> [GIVEN DATA]:

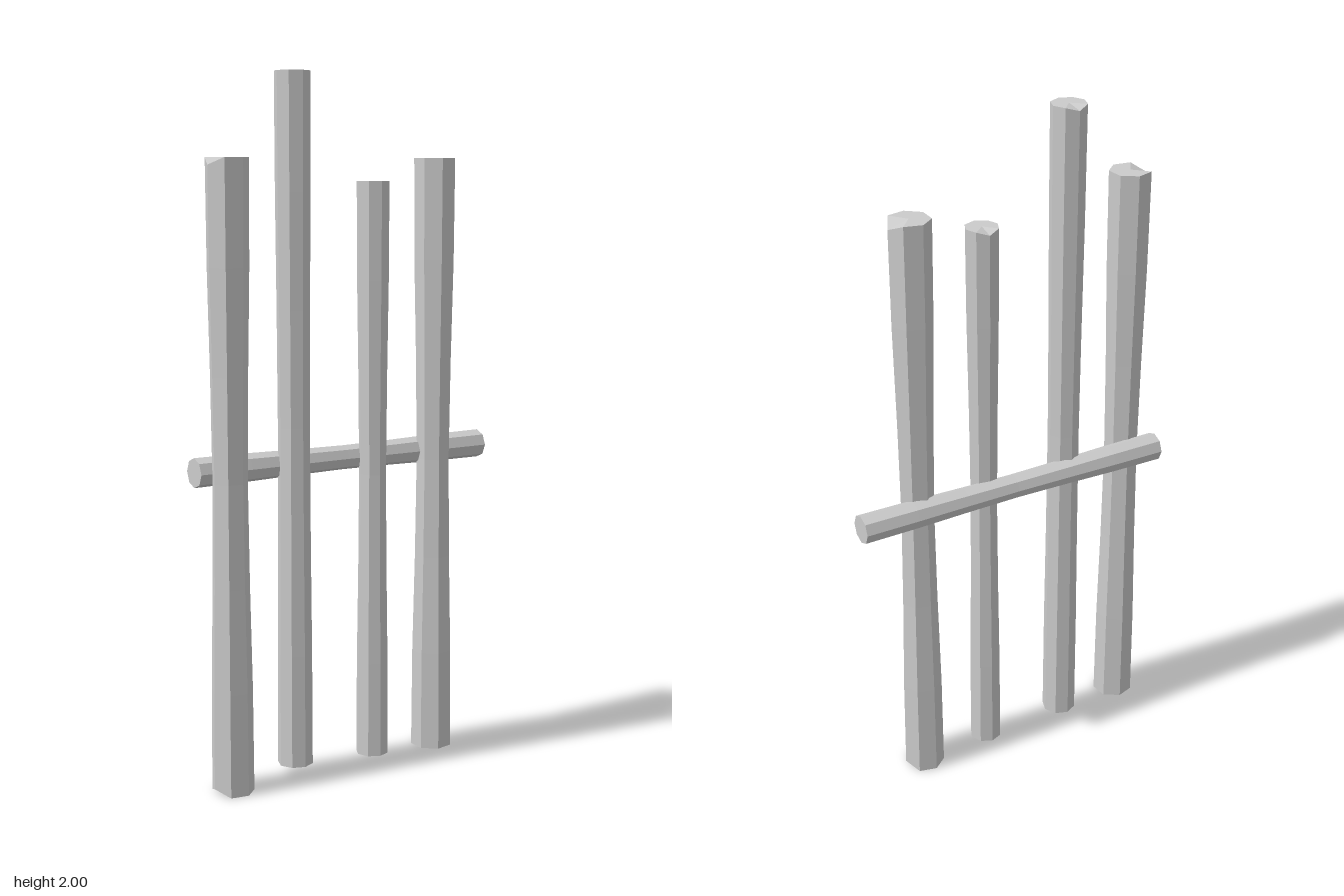
import * as THREE from 'three';

const material = new THREE.MeshStandardMaterial({ color: 0xcccccc, flatShading: true });

// Faceted log along y, pinched to `waist` at mid length. Corners of the end rims
// that point along the `chip` angle are cut short by `cut`.
function logGeometry({ r, length, sides, turn = 0, waist, chip = 0, topCut = 0, bottomCut = 0 }) {
  const g = new THREE.CylinderGeometry(r, r, length, sides, 6, false, turn);
  const p = g.attributes.position;
  const half = length / 2;
  for (let i = 0; i < p.count; i++) {
    const x = p.getX(i), y = p.getY(i), z = p.getZ(i);
    const t = Math.abs(y) / half;
    const s = waist + (1 - waist) * THREE.MathUtils.smoothstep(t, 0, 0.9);
    const isRim = t > 0.99 && Math.hypot(x, z) > r * 0.5;
    const facing = Math.cos(Math.atan2(x, z) - chip);
    const cut = isRim && facing > 0.88 ? (y > 0 ? topCut : bottomCut) : 0;
    p.setXYZ(i, x * s, y - Math.sign(y) * cut, z * s);
  }
  g.computeVertexNormals();
  return g;
}

export function createModel() {
  const model = new THREE.Group();

  // Four upright posts of differing height
  const posts = [
    { name: 'outerRightPost', x: -0.415, z: 0.045, y0: 0, y1: 1.765, r: 0.061, sides: 7,
      turn: Math.PI - 0.1, waist: 0.82, chip: -1.45, topCut: 0.02, bottomCut: 0.018 },
    { name: 'innerRightPost', x: -0.19, z: 0.002, y0: 0.03, y1: 2, r: 0.051, sides: 8,
      turn: 0.1, waist: 0.9, chip: Math.PI, topCut: 0.01 },
    { name: 'innerLeftPost', x: 0.073, z: -0.002, y0: 0.015, y1: 1.7, r: 0.048, sides: 8,
      turn: 0, waist: 0.84, chip: Math.PI, topCut: 0.01 },
    { name: 'outerLeftPost', x: 0.292, z: -0.015, y0: 0, y1: 1.765, r: 0.061, sides: 7,
      turn: Math.PI + 0.24, waist: 0.8, chip: 1.5, topCut: 0.02, bottomCut: 0.015 },
  ];
  for (const post of posts) {
    const mesh = new THREE.Mesh(logGeometry({ ...post, length: post.y1 - post.y0 }), material);
    mesh.name = post.name;
    mesh.position.set(post.x, (post.y0 + post.y1) / 2, post.z);
    model.add(mesh);
  }

  // Crossbar behind the posts, slightly skewed
  const bar = new THREE.Mesh(logGeometry({ r: 0.042, length: 0.975, sides: 8, waist: 0.84 }), material);
  bar.name = 'crossbar';
  bar.position.set(-0.002, 0.905, -0.045);
  bar.rotation.set(0, 0.041, -Math.PI / 2);
  model.add(bar);

  return model;
}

> [TASK DETAILS]: Using the entries above, return exactly the lines from the line with "the end rims" to the line with "const x = p.getX(i), y", counting both of those lines.

> [TASK SOLUTION]:
// Faceted log along y, pinched to `waist` at mid length. Corners of the end rims
// that point along the `chip` angle are cut short by `cut`.
function logGeometry({ r, length, sides, turn = 0, waist, chip = 0, topCut = 0, bottomCut = 0 }) {
  const g = new THREE.CylinderGeometry(r, r, length, sides, 6, false, turn);
  const p = g.attributes.position;
  const half = length / 2;
  for (let i = 0; i < p.count; i++) {
    const x = p.getX(i), y = p.getY(i), z = p.getZ(i);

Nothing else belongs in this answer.